The truth is, a deep sense of wellbeing is available to you at any moment, because who you are is beyond circumstance, beyond this moment, and beyond the thoughts or feelings you have about this moment.
This practice is not about changing yourself, or even improving yourself, it’s about unlearning everything that has come between you and your innate joy!
Dive deeper into these teachings in a way that is relatable to you! In this guide, I deconstruct & demystify 10 of the most life-enhancing sutras for the modern Yogi to apply in practical ways.
My husband walked in the door at 8pm, after a 10 hour work day, and greeted me, “Hey love, how was your day?”
“Good. Lazy. I didn’t get much done, but Ginny’s sound asleep,” I tattled on myself.
Am I the only one who does this? Discredits how much energy I pour into my day, into my students, into my family, into my life?
Um, hello Kelsey: You kept a tiny human alive today! NBD…
Let’s cut this self-sabotage out together – okay?
We live in a “hustle” culture, a “because of 4am” culture, a “stay at work later than the next guy” culture, and you know what…I’m not buyin’ it!
I’m not buyin’ that I have to work myself into the ground to be happy, or to be worthy. I’m not buyin’ that the best way to measure my success is by the length of my to-do list and the intensity of my exhaustion. I’m not buyin’ the lie, and I hope you don’t either.
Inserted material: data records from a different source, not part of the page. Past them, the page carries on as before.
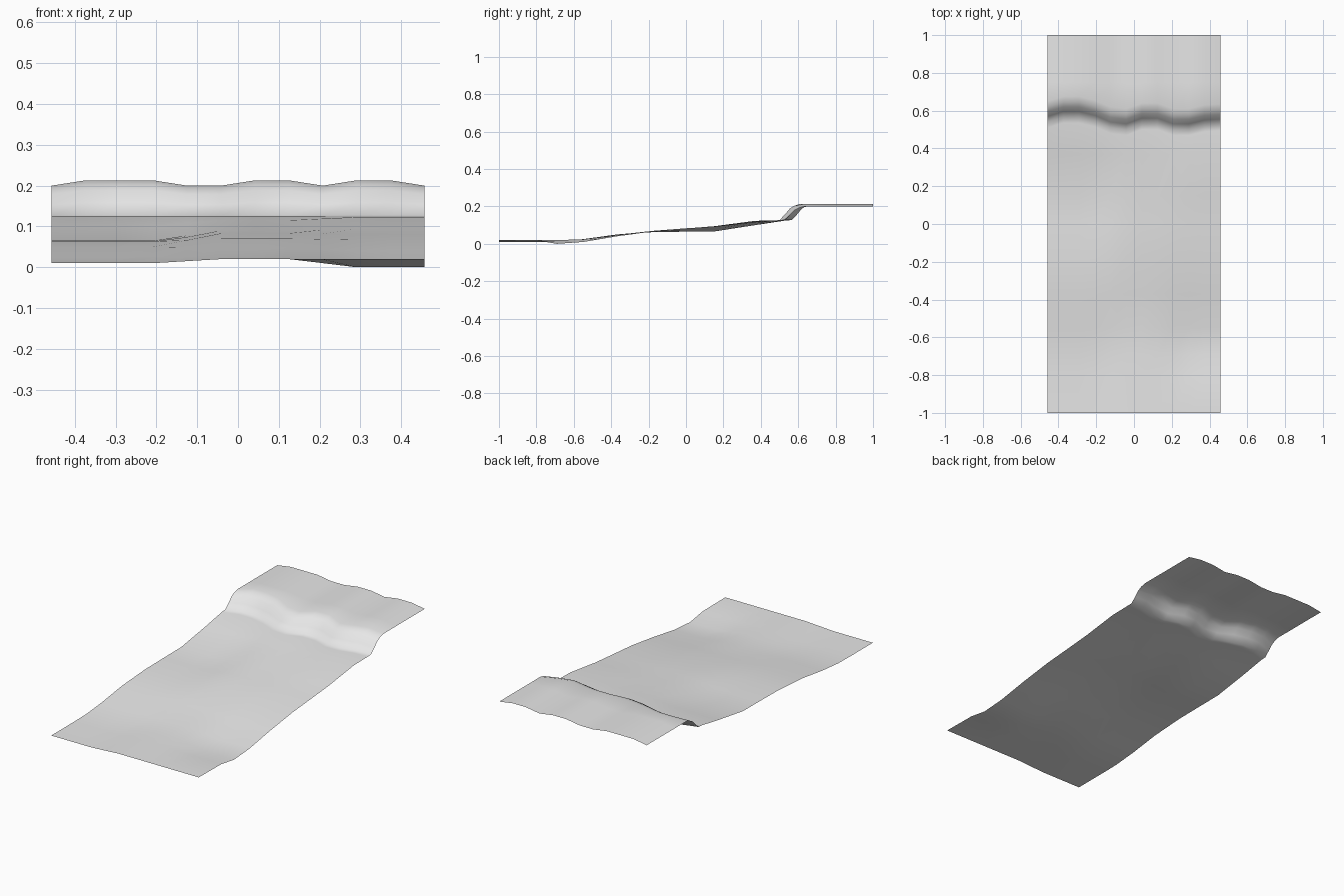
import bpy
import bmesh

cube = bpy.data.objects.get("Cube")
if cube:
    bpy.data.objects.remove(cube, do_unlink=True)

HALF_WIDTH, COLUMNS = 0.457, 12

# Gentle slope: distance along, then height at the left side, middle and right side
SLOPE = [
    (-1.0, 0.01, 0.02, 0.02),
    (-0.8, 0.01, 0.02, 0.018),
    (-0.69, 0.012, 0.02, 0.0),
    (-0.55, 0.025, 0.024, 0.01),
    (-0.37, 0.05, 0.047, 0.04),
    (-0.17, 0.063, 0.07, 0.067),
    (0.0, 0.065, 0.083, 0.081),
    (0.15, 0.066, 0.09, 0.094),
    (0.37, 0.10, 0.115, 0.123),
]
# Winding foot line of the bank and the ripple of the upper ground, per column
FOOT = [0.54, 0.565, 0.565, 0.545, 0.51, 0.50, 0.53, 0.53, 0.50, 0.50, 0.52, 0.525]
LOW_TOPS = {0, 4, 5, 8, 11}
# Bank section: offset from the foot, share of the climb
BANK = [(-0.03, 0.0), (0.0, 0.02), (0.03, 0.38), (0.055, 0.72), (0.08, 0.9), (0.11, 1.0)]


def blend(x, left, middle, right):
    """Height across the slope, flat on both sides and in the middle."""
    if x < 0:
        t = min(max((x + 0.208) / 0.166, 0), 1)
        return left + (middle - left) * t
    t = min(max((x - 0.125) / 0.166, 0), 1)
    return middle + (right - middle) * t


def column_points(i):
    x = HALF_WIDTH * (2 * i / (COLUMNS - 1) - 1)
    top = 0.20 if i in LOW_TOPS else 0.213
    points = [(x, y, blend(x, *heights)) for y, *heights in SLOPE]
    points += [(x, FOOT[i] + dy, 0.125 + (top - 0.125) * k) for dy, k in BANK]
    points += [(x, y, top) for y in (0.75, 0.87, 1.0)]
    return points


# Ground sheet
bm = bmesh.new()
grid = [[bm.verts.new(p) for p in column_points(i)] for i in range(COLUMNS)]
for a, b in zip(grid, grid[1:]):
    for j in range(len(a) - 1):
        bm.faces.new((a[j], b[j], b[j + 1], a[j + 1])).smooth = True
mesh = bpy.data.meshes.new("ground_sheet")
bm.to_mesh(mesh)
bm.free()
ground = bpy.data.objects.new("ground_sheet", mesh)
bpy.context.collection.objects.link(ground)

# Plain grey surface
grey = bpy.data.materials.new("light_grey")
grey.use_nodes = True
grey.diffuse_color = (0.8, 0.8, 0.8, 1)
for node in grey.node_tree.nodes:
    if node.type == "BSDF_PRINCIPLED":
        node.inputs["Base Color"].default_value = (0.8, 0.8, 0.8, 1)
mesh.materials.append(grey)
If I have the privilege of taking inventory of my life when my time is up, I’m not gonna look back and say to myself, “You know, Kels, you really should’ve gotten more laundry done. You should’ve sacrificed sleep to finish that project sooner, and spent less time snuggling on the couch with your dog.”
I’m celebrating my lazy days…the days where I prioritize BEING over DOING. The days of conserving energy rather than expending it. The days when “nothing gets done.” Because these are the days that I indulge in the pleasure of being alive! I linger on the porch with my coffee, I stare into the eyes of my baby, I listen to an inspiring podcast while I soak up the sun. These are the days filled with moments of truly living!